Briefly, the present invention provides a tunneler assembly having a tunneler and an elongated casing attached to the tunneler within which the catheter can reside during the tunneling procedure or through which the catheter can be passed after the tunnel has been defined but while the casing still resides in the tunnel, whereby it is unnecessary for the catheter to be mechanically connected to the tunneling device nor disconnected therefrom. The tunneler preferably has a blunt leading tip that has rounded edges and corners and is atraumatic, with an elongated beveled surface extending rearwardly therefrom toward the casing leading end. The tunneler is preferably removed from the casing's leading end after the tunnel has been created, whereafter the catheter may be pressed forward from the trailing end of the casing until the leading end of the catheter can be grasped to be pulled further, until the portion of the catheter desired to be anchored is in position within the tunnel.

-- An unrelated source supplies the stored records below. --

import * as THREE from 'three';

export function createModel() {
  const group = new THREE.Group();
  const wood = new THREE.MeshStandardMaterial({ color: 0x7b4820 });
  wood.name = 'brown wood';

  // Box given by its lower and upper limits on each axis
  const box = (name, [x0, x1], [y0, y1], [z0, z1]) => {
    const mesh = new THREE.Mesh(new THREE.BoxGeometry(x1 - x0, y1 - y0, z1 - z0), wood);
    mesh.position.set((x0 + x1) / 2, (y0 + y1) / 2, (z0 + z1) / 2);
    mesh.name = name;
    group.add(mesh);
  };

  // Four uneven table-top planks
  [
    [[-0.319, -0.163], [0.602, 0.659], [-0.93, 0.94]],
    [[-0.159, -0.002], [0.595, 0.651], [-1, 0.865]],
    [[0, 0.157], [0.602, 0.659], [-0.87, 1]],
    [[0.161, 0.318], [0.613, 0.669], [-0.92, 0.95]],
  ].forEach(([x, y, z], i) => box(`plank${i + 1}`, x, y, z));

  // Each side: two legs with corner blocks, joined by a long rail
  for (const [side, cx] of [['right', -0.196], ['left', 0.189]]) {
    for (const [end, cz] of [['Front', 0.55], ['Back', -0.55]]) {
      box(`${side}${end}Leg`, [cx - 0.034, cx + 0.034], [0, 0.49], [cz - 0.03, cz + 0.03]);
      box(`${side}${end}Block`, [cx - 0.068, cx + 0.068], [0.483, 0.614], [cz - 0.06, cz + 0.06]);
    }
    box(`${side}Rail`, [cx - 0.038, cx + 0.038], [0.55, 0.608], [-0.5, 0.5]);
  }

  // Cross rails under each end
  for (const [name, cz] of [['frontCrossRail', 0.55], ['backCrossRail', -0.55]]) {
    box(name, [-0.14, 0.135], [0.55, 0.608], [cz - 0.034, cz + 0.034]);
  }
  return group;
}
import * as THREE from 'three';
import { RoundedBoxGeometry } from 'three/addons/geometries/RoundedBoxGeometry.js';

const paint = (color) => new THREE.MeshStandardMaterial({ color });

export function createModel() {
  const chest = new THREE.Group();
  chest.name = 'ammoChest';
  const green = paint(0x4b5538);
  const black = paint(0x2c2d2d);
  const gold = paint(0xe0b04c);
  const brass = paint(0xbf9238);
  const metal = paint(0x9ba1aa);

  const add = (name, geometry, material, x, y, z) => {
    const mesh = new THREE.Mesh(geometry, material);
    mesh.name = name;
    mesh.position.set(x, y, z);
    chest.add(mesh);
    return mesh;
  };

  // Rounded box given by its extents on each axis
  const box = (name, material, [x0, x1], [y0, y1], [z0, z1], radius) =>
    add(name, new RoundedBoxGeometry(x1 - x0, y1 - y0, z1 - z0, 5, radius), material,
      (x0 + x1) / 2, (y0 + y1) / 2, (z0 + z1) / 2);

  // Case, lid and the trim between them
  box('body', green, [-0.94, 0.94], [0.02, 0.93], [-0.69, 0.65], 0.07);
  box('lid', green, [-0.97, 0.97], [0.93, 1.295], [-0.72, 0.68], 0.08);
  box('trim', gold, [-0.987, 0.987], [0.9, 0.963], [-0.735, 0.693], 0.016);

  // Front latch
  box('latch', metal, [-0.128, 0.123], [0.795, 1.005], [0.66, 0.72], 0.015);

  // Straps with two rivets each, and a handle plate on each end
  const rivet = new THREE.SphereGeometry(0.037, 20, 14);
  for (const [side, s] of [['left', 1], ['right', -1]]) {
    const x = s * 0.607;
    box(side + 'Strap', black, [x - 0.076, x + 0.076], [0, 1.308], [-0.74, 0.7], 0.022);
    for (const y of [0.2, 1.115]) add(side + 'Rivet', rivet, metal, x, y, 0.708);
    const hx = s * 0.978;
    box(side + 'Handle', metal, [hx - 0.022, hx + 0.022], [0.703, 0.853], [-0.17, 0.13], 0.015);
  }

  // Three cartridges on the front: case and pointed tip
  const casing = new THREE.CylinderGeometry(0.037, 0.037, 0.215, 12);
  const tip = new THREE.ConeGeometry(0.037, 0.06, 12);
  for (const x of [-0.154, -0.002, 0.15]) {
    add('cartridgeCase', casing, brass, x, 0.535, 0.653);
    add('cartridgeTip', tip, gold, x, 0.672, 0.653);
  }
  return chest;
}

The accompanying drawings, which are incorporated herein and constitute part of this specification, illustrate the presently preferred embodiments of the invention, and, together with the general description given above and the detailed description given below, serve to explain the features of the invention. In the drawings:
In the drawings, like numerals indicate like elements throughout. Certain terminology is used herein for convenience only and is not to be taken as a limitation on the present invention. The terms “distal” and “proximal” refer, respectively, to directions closer to and away from the insertion tip of a catheter in an implantable catheter assembly. The terms “leading end” and “trailing end” refer to the end of the casing/tunneler assembly or the end of the catheter with respect to the direction of its movement through the subcutaneous tunnel, whether or not the leading end of the catheter is the distal end of the catheter. The terminology includes the words specifically mentioned, derivatives thereof and words of similar import. The embodiments illustrated below are not intended to be exhaustive or to limit the invention to the precise form disclosed. These embodiments are chosen and described to best explain the principle of the invention and its application and practical use and to enable others skilled in the art to best utilize the invention.
Tunneler/casing assembly 100 with catheter 12 therewithin is shown in
A third embodiment of casing tunneler assembly 300 is shown in
The tunneler of the present invention may be molded of plastic, such as for example polypropylene or a nylon 6/ABS blend. The casing of the present invention may be extruded of plastic, such as for example, polyethylene. The casing preferably is longer than the desired length of the tunnel, and preferably is greater than 10 cm, and more preferably is greater than 15 cm. An increased length of the casing results in greater assurance that the catheter is self retaining within the casing during tunneling. The overall length of the casing may be reduced prior to tunneling, by the practitioner simply trimming excess from the proximal end thereof.
It will be appreciated by those skilled in the art that changes could be made to the embodiments described above without departing from the broad inventive concept thereof. It is understood, therefore, that this invention is not limited to the particular embodiments disclosed, but it is intended to cover modifications within the spirit and scope of the present invention as defined by the appended claims.